A 2011 study by APOP (Association for Pet Obesity Prevention) shows that obesity in cats is on the rise. The study found that over 50 percent of cats were either obese or overweight. As with humans, obesity in cats can be detrimental to their health. It can predispose them to diabetes, fatty liver disease and arthritis. The cause is too many calories taken in compared to the calories expended. Sound familiar?
The main reason for feline obesity is “free feeding” of dry food. This is pretty unnatural way to eat for a true carnivore that evolved as a hunting machine! Some cats will self-regulate their intake but many won’t.
Cats, unlike most mammals, have no carbohydrate-digesting enzyme called amylase in their saliva. Humans and dogs do and actually begin the digestion of carbohydrate in the mouth. In the intestine, amylase secreted from the pancreas breaks down large carbohydrate molecules into absorbable smaller units of glucose. Cats have measurably less amylase activity than humans or dogs. Nature did not intend the kitty to be a carbohydrate consumer.
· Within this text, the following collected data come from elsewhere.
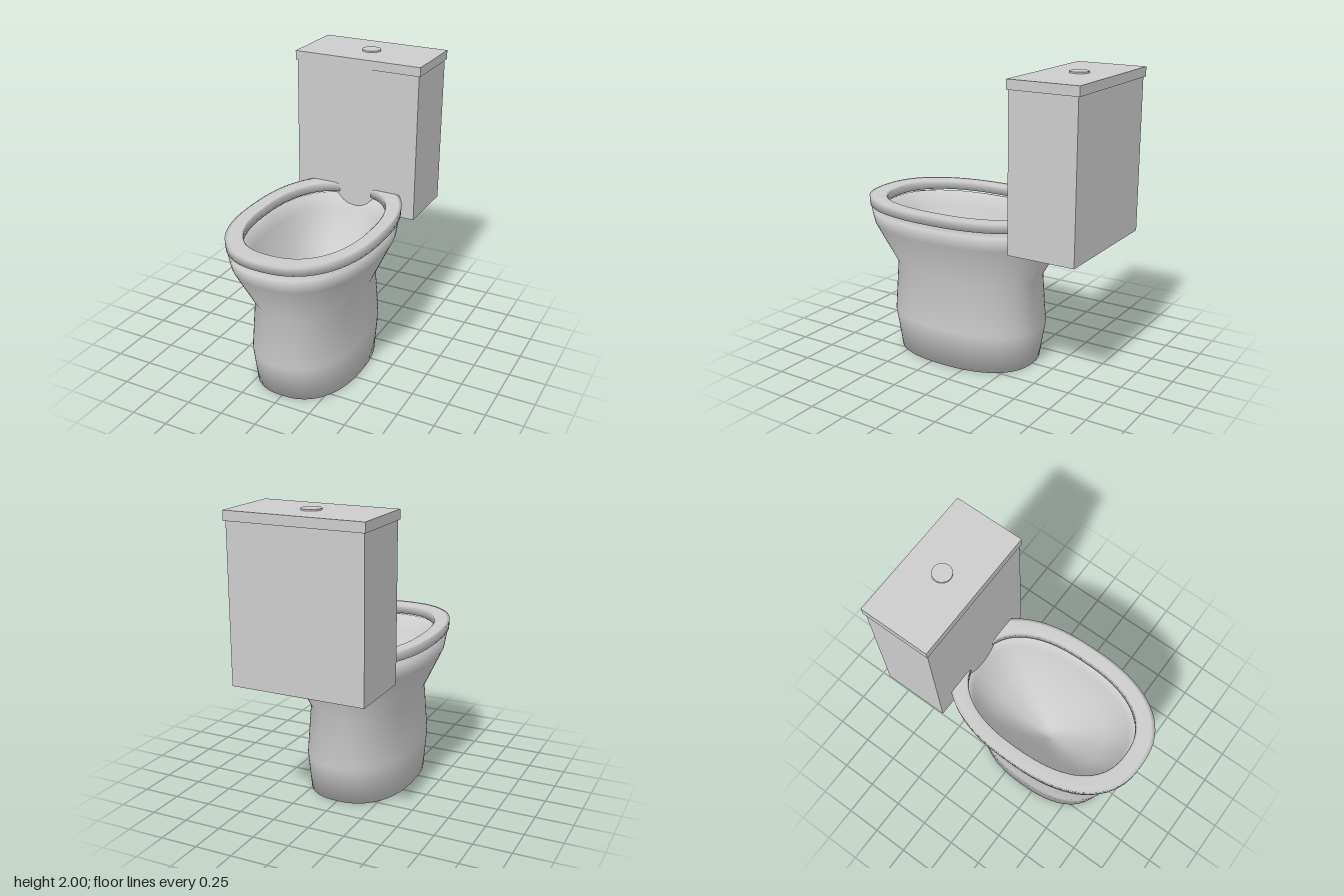
import * as THREE from 'three';

const SEGMENTS = 72;

// Smooth skin through rounded-oval rings: [y, half width, front z, back z]
function loft(sections, closed = false) {
  const positions = [], indices = [];
  const power = 2 / 2.4;
  const soft = v => Math.sign(v) * Math.pow(Math.abs(v), power);
  for (const [y, w, front, back] of sections) {
    for (let j = 0; j < SEGMENTS; j++) {
      const t = (j / SEGMENTS) * Math.PI * 2;
      positions.push(w * soft(Math.cos(t)), y,
        (front + back) / 2 - ((front - back) / 2) * soft(Math.sin(t)));
    }
  }
  const rings = sections.length;
  for (let i = 0; i < (closed ? rings : rings - 1); i++) {
    const low = i * SEGMENTS, high = ((i + 1) % rings) * SEGMENTS;
    for (let j = 0; j < SEGMENTS; j++) {
      const k = (j + 1) % SEGMENTS;
      indices.push(low + j, low + k, high + k, low + j, high + k, high + j);
    }
  }
  const geometry = new THREE.BufferGeometry();
  geometry.setAttribute('position', new THREE.Float32BufferAttribute(positions, 3));
  geometry.setIndex(indices);
  geometry.computeVertexNormals();
  return geometry;
}

export function createModel() {
  const group = new THREE.Group();
  const ceramic = new THREE.MeshStandardMaterial({ color: 0xcccccc });
  ceramic.name = 'ceramic';

  function add(name, geometry, x = 0, y = 0, z = 0) {
    const mesh = new THREE.Mesh(geometry, ceramic);
    mesh.name = name;
    mesh.position.set(x, y, z);
    group.add(mesh);
  }

  // Pedestal and bowl: up the outside, over the rim, down the inside
  add('bowl', loft([
    [0, 0.001, 0.161, 0.159],
    [0, 0.34, 0.66, -0.345],
    [0.26, 0.352, 0.712, -0.392],
    [0.61, 0.325, 0.69, -0.37],
    [0.89, 0.45, 0.843, -0.52],
    [0.985, 0.465, 0.866, -0.535],
    [1.01, 0.385, 0.76, -0.43],
    [0.9, 0.36, 0.72, -0.4],
    [0.7, 0.27, 0.58, -0.25],
    [0.52, 0.14, 0.36, -0.04],
    [0.42, 0.045, 0.205, 0.105],
    [0.42, 0.001, 0.156, 0.154],
  ]));

  // Seat ring
  add('seat', loft([
    [1.02, 0.477, 0.873, -0.543],
    [1.078, 0.48, 0.877, -0.547],
    [1.08, 0.46, 0.85, -0.52],
    [1.08, 0.39, 0.762, -0.436],
    [1.07, 0.38, 0.75, -0.425],
    [1.02, 0.38, 0.75, -0.425],
  ], true));

  // Cistern with lid and flush button
  add('tank', new THREE.BoxGeometry(0.885, 1.015, 0.455), 0, 1.4225, -0.637);
  add('tankLid', new THREE.BoxGeometry(0.906, 0.062, 0.476), 0, 1.959, -0.639);
  add('flushButton', new THREE.CylinderGeometry(0.063, 0.063, 0.02, 40), 0, 1.99, -0.64);

  return group;
}
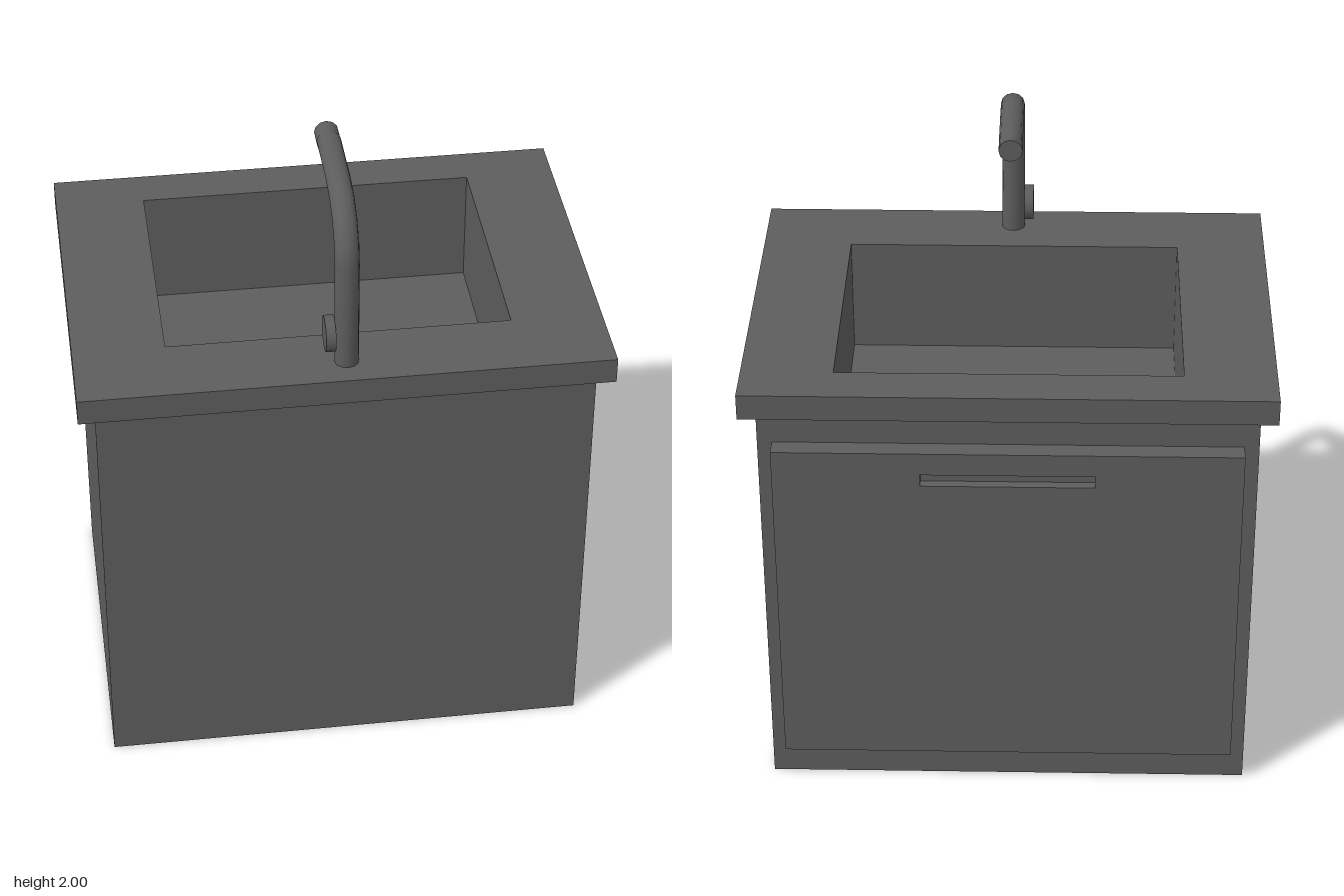
import * as THREE from 'three';

const material = new THREE.MeshStandardMaterial({ color: 0x5d5d5d, side: THREE.DoubleSide });

function addMesh(parent, name, geometry, x = 0, y = 0, z = 0) {
  const mesh = new THREE.Mesh(geometry, material);
  mesh.name = name;
  mesh.position.set(x, y, z);
  parent.add(mesh);
  return mesh;
}

function addGroup(parent, name, x = 0, y = 0, z = 0) {
  const group = new THREE.Group();
  group.name = name;
  group.position.set(x, y, z);
  parent.add(group);
  return group;
}

// Rectangle path from opposite corners
function rectangle(x0, y0, x1, y1, Type = THREE.Shape) {
  const points = [[x0, y0], [x1, y0], [x1, y1], [x0, y1]];
  return new Type(points.map(([x, y]) => new THREE.Vector2(x, y)));
}

// Four upright walls: a box without its top and bottom
function openBox(w, h, d) {
  const box = new THREE.BoxGeometry(w, h, d);
  const index = [...box.index.array];
  box.setIndex([...index.slice(0, 12), ...index.slice(24)]);
  box.clearGroups();
  return box;
}

// Sweep in the z-y plane; each station is { z, y, angle, half thickness }
function sweep(stations, halfWidth, sides) {
  const positions = [], index = [];
  for (const { z, y, angle, half } of stations) {
    for (let i = 0; i < sides; i++) {
      const a = (i / sides) * Math.PI * 2;
      const out = Math.sin(a) * half;
      positions.push(Math.cos(a) * halfWidth, y + out * Math.sin(angle), z + out * Math.cos(angle));
    }
  }
  for (let s = 0; s < stations.length - 1; s++) {
    for (let i = 0; i < sides; i++) {
      const a = s * sides + i, b = s * sides + (i + 1) % sides;
      index.push(a, a + sides, b, b, a + sides, b + sides);
    }
  }
  const geometry = new THREE.BufferGeometry();
  geometry.setAttribute('position', new THREE.Float32BufferAttribute(positions, 3));
  geometry.setIndex(index);
  geometry.computeVertexNormals();
  return geometry;
}

// Flat disc closing the end of a sweep
function endCap(halfWidth, half, sides) {
  return new THREE.CircleGeometry(1, sides).scale(halfWidth, half, 1).rotateY(Math.PI);
}

export function createModel() {
  const model = new THREE.Group();
  model.name = 'sinkCabinet';

  // Cabinet, open underneath
  addMesh(model, 'cabinet', openBox(1.52, 1.375, 1.11), 0, 0.6875, 0.01);

  // Countertop with basin opening
  const top = rectangle(-0.8125, -0.605, 0.8125, 0.582);
  top.holes.push(rectangle(-0.53, -0.3645, 0.53, 0.4405, THREE.Path));
  const topGeometry = new THREE.ExtrudeGeometry(top, { depth: 0.083, bevelEnabled: false });
  addMesh(model, 'countertop', topGeometry.rotateX(-Math.PI / 2), 0, 1.367, 0);

  // Basin walls, floor sloping to the drain, and drain cup
  const basin = addGroup(model, 'basin', 0, 1.07, -0.038);
  addMesh(basin, 'basinWalls', openBox(1.06, 0.37, 0.805), 0, 0.185, 0);

  const drainRadius = 0.09, drainSides = 9, drop = 0.025, cupDepth = 0.03;
  const floor = rectangle(-0.53, -0.4025, 0.53, 0.4025);
  const ring = [];
  for (let i = 0; i < drainSides; i++) {
    const a = Math.PI / 2 + (i / drainSides) * Math.PI * 2;
    ring.push(new THREE.Vector2(Math.cos(a) * drainRadius, Math.sin(a) * drainRadius));
  }
  floor.holes.push(new THREE.Path(ring));
  const floorGeometry = new THREE.ShapeGeometry(floor).rotateX(-Math.PI / 2);
  const p = floorGeometry.attributes.position;
  for (let i = 0; i < p.count; i++) {
    if (Math.hypot(p.getX(i), p.getZ(i)) < 0.2) p.setY(i, -drop);
  }
  floorGeometry.computeVertexNormals();
  addMesh(basin, 'basinFloor', floorGeometry);

  const drainWall = new THREE.CylinderGeometry(drainRadius, 0.086, cupDepth, drainSides, 1, true, Math.PI);
  addMesh(basin, 'drainWall', drainWall, 0, -drop - cupDepth / 2, 0);
  const drainBottom = new THREE.CircleGeometry(0.086, drainSides, Math.PI / 2).rotateX(-Math.PI / 2);
  addMesh(basin, 'drainBottom', drainBottom, 0, -drop - cupDepth, 0);

  // Door: backing panel behind a face with a shallow slot grip
  const door = addGroup(model, 'door', 0, 0, -0.605);
  const face = rectangle(-0.715, 0.13, 0.715, 1.265);
  face.holes.push(rectangle(-0.265, 1.15, 0.265, 1.19, THREE.Path));
  addMesh(door, 'doorFace', new THREE.ExtrudeGeometry(face, { depth: 0.03, bevelEnabled: false }));
  addMesh(door, 'doorPanel', new THREE.BoxGeometry(1.43, 1.135, 0.03), 0, 0.6975, 0.045);

  // Faucet: upright pipe, quarter bend and slimmer spout
  const faucet = addGroup(model, 'faucet', 0.004);
  const sides = 12, width = 0.037, bendSteps = 4;
  const stations = [{ z: 0.505, y: 1.44, angle: 0, half: 0.035 }];
  for (let i = 0; i <= bendSteps; i++) {
    const t = i / bendSteps, angle = t * Math.PI / 2;
    stations.push({
      z: 0.3 + 0.205 * Math.cos(angle),
      y: 1.8 + 0.171 * Math.sin(angle),
      angle,
      half: 0.035 - 0.006 * t,
    });
  }
  stations.push({ z: 0.09, y: 1.971, angle: Math.PI / 2, half: 0.029 });
  addMesh(faucet, 'spoutPipe', sweep(stations, width, sides));

  // Thicker nozzle at the tip
  const nozzle = [0.1, 0.03].map((z) => ({ z, y: 1.9635, angle: Math.PI / 2, half: 0.0365 }));
  addMesh(faucet, 'nozzle', sweep(nozzle, width, sides));
  for (const { z, y, half } of nozzle) addMesh(faucet, 'nozzleEnd', endCap(width, half, sides), 0, y, z);

  // Round control knob on the side of the pipe
  const knob = new THREE.CylinderGeometry(0.056, 0.056, 0.03, 12).rotateZ(Math.PI / 2);
  addMesh(faucet, 'knob', knob, -0.051, 1.546, 0.49);

  return model;
}
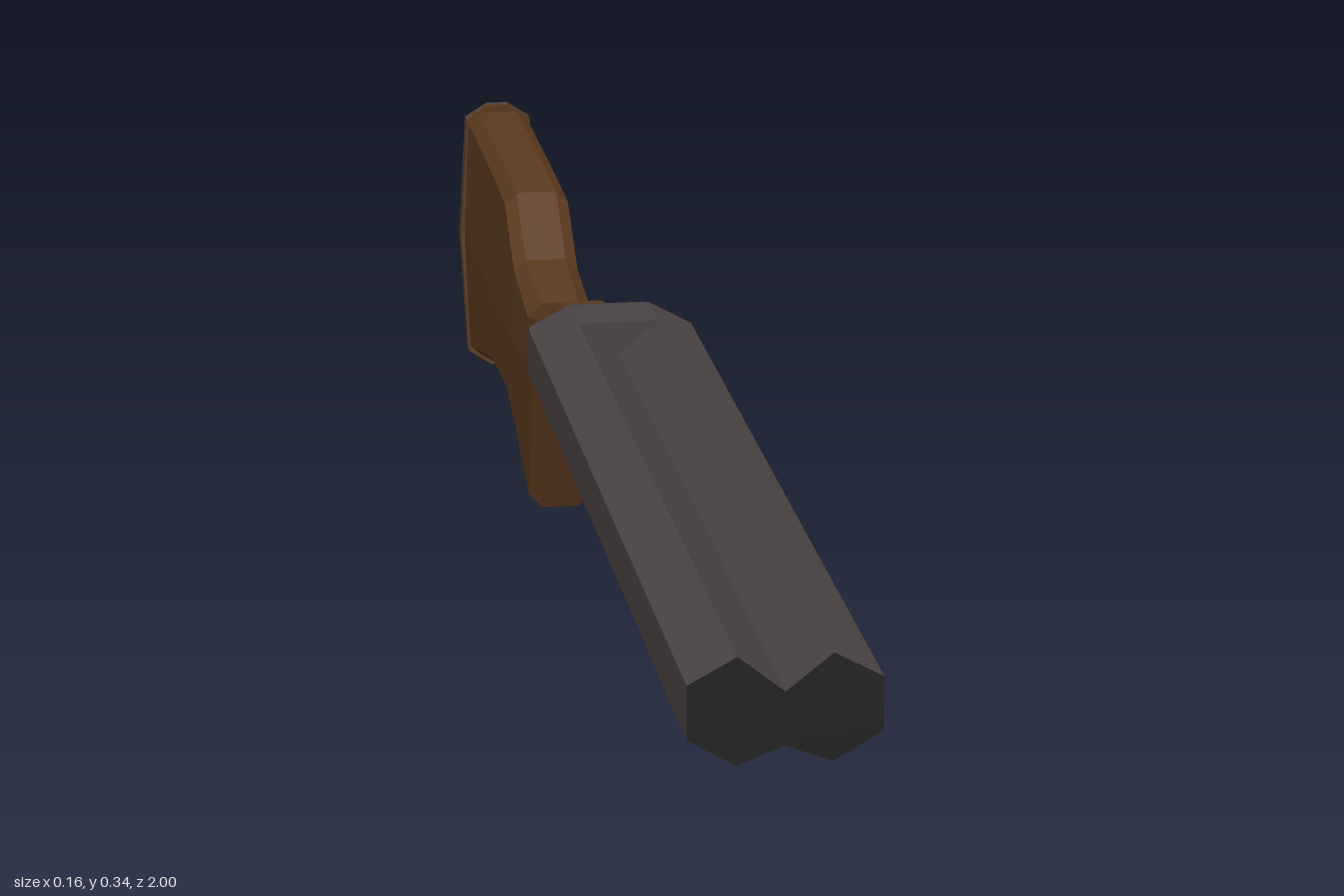
import * as THREE from 'three';

const flat = (name, color) => {
  const m = new THREE.MeshStandardMaterial({ color, flatShading: true });
  m.name = name;
  return m;
};

// Closed ring, clockwise seen from the front, from its right-hand half (top to bottom).
const mirror = (half, z, bulge = []) => {
  const right = half.map(([x, y], i) => new THREE.Vector3(x, y, z - (bulge[i] || 0)));
  const left = right.map(p => new THREE.Vector3(-p.x, p.y, p.z)).reverse();
  return [...right, ...left];
};

// Skin between rings ordered front to back, with optional end caps.
function loft(rings, caps = true) {
  const pos = [];
  const tri = (...pts) => pts.forEach(p => pos.push(p.x, p.y, p.z));
  const n = rings[0].length;
  for (let i = 0; i < rings.length - 1; i++) {
    for (let j = 0; j < n; j++) {
      const a = rings[i][j], b = rings[i][(j + 1) % n];
      const c = rings[i + 1][j], d = rings[i + 1][(j + 1) % n];
      tri(a, b, c);
      tri(b, d, c);
    }
  }
  if (caps) {
    const f = rings[0], r = rings[rings.length - 1];
    for (let j = 0; j < n / 2 - 1; j++) {
      const k = n - 1 - j;
      tri(f[j], f[k], f[k - 1]);
      tri(f[j], f[k - 1], f[j + 1]);
      tri(r[j], r[k - 1], r[k]);
      tri(r[j], r[j + 1], r[k - 1]);
    }
  }
  const g = new THREE.BufferGeometry();
  g.setAttribute('position', new THREE.Float32BufferAttribute(pos, 3));
  g.computeVertexNormals();
  return g;
}

// Chamfered section: flat top and bottom, sides with a ridge at mid height.
const section = ({ z, top, bot, w, mid = w, edge = 0.022, cT = 0.012, cB = 0.012, ridge = (top + bot) / 2 }) =>
  mirror([[edge, top], [w, top - cT], [mid, ridge], [w, bot + cB], [edge, bot]], z);

export function createModel() {
  const model = new THREE.Group();
  model.name = 'doubleBarrelShotgun';
  const steel = flat('gunmetal', 0x4b4343);
  const wood = flat('walnut', 0x5b3a1f);
  const black = flat('muzzleBlack', 0x222222);
  const add = (name, geometry, material) => {
    const mesh = new THREE.Mesh(geometry, material);
    mesh.name = name;
    model.add(mesh);
    return mesh;
  };

  // Twin barrels with a V groove above and below
  const barrel = [[0, 0.313], [0.04, 0.345], [0.082, 0.322], [0.082, 0.275], [0.04, 0.25], [0, 0.266]];
  add('barrels', loft([mirror(barrel, 1), mirror(barrel, 0.03)], false), steel);

  // Black muzzle face
  const outline = mirror(barrel, 0).map(p => new THREE.Vector2(p.x, p.y));
  outline.splice(6, 1);
  outline.pop();
  add('muzzle', new THREE.ShapeGeometry(new THREE.Shape(outline)), black).position.z = 1;

  // Breech block closing the groove, rounded at the rear
  const breech = (z, sx, sy) => mirror(
    [[0.04, 0.345], [0.082, 0.322], [0.082, 0.275], [0.04, 0.25]]
      .map(([x, y]) => [x * sx, 0.2985 + (y - 0.2985) * sy]), z);
  add('breechBlock', loft([
    breech(0.03, 1, 1), breech(-0.035, 1, 1), breech(-0.06, 0.92, 0.86), breech(-0.08, 0.66, 0.5),
  ]), steel);

  // Receiver below and behind the barrels
  const neck = { top: 0.31, bot: 0.175, w: 0.036, mid: 0.04, cT: 0.022, cB: 0.025, ridge: 0.235 };
  add('receiver', loft([
    section({ ...neck, z: 0.18, top: 0.275 }),
    section({ ...neck, z: 0.02, top: 0.275 }),
    section({ ...neck, z: -0.05 }),
    section({ ...neck, z: -0.095 }),
  ]), steel);

  // Wooden fore-end
  add('foreEnd', loft([
    section({ z: 0.6, top: 0.27, bot: 0.212, w: 0.021, edge: 0.018, cB: 0.006 }),
    section({ z: 0.56, top: 0.27, bot: 0.186, w: 0.035, edge: 0.02, cB: 0.02 }),
    section({ z: 0.32, top: 0.27, bot: 0.166, w: 0.038, mid: 0.04, cB: 0.025, ridge: 0.235 }),
    section({ ...neck, z: 0.18, top: 0.275 }),
  ]), wood);

  // Stock: wrist, pistol grip, comb and butt
  add('stock', loft([
    section({ ...neck, z: -0.095 }),
    section({ ...neck, z: -0.25, top: 0.286, ridge: 0.24 }),
    section({ z: -0.36, top: 0.253, bot: 0.136, w: 0.035, mid: 0.039, cT: 0.018, cB: 0.025, ridge: 0.205 }),
    section({ z: -0.42, top: 0.236, bot: 0.005, w: 0.035, mid: 0.038, edge: 0.02, cT: 0.016, cB: 0.016, ridge: 0.17 }),
    section({ z: -0.54, top: 0.25, bot: 0.05, w: 0.035, mid: 0.038, ridge: 0.16 }),
    section({ z: -0.62, top: 0.305, bot: 0.071, w: 0.035, mid: 0.038, ridge: 0.16 }),
    section({ z: -0.76, top: 0.308, bot: 0.063, w: 0.035, mid: 0.038, ridge: 0.16 }),
    section({ z: -0.978, top: 0.308, bot: 0.012, w: 0.035, mid: 0.04, ridge: 0.155 }),
  ]), wood);

  // Flared wooden rim and slightly bowed steel butt plate
  const butt = [[0.012, 0.315], [0.037, 0.299], [0.044, 0.157], [0.037, 0.019], [0.01, 0.001]];
  const bow = [0, 0.001, 0.008, 0.001, 0];
  add('buttRim', loft([mirror(butt, -0.973, bow), mirror(butt, -0.985, bow)]), wood);
  add('buttPlate', loft([mirror(butt, -0.985, bow), mirror(butt, -0.992, bow)]), steel);

  return model;
}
Dry food is not a healthy diet for any cat. Dry pet food must have higher levels of flour and sugar than canned foods so that the kibble will stay uniform and not fall apart. Spoiling doesn’t readily occur because of the preservatives so the kitty can eat whenever it wants and we don’t have to prepare cat meals very often. Dry food is also a water-depleted (about 10%) diet that can lead to urinary tract problems. Cats do not have a strong water drive and are used to getting much of their water from their food. Their natural prey is about 70% water. So, why do we feed dry food? Because it is cheap and convenient. But consider this, feeding the least expensive canned food is far better than feeding the most expensive dry food.
So what should a cat eat? Cats need a diet high in protein, with moderate fat and a low percentage of carbohydrates. A mouse or bird is only about 3-8% carbohydrate. Cats should be fed 2-4 small meals a day and only about 1 ounce per meal for a seven pound cat.
If your cat is not overweight, you should be able to easily feel the ribs with just a slight fat pad over them. Cats should also have a waist when viewed from above. They should not have any fat pads over their shoulders and if you pick up their skin, you should not feel thick fat underneath. Their top line (backbone and back of the head) should be well-muscled and not terribly prominent (too thin) or hard to feel (too fat).
As your cat’s caretaker, you are completely in control of what he eats. If your cat is overweight, you need to approach a weight loss plan very carefully as weight loss needs to be gradual. Cats have a unique metabolic response to fasting and whenever a feline’s food intake is rapidly and markedly depressed, a serious and potentially fatal disorder can occur called Hepatic Lipidosis (fatty liver disease). You should consult with your veterinarian before starting a weight loss plan.
Stay tuned for our story on Big Boy, a 30-pound cat we recently rescued.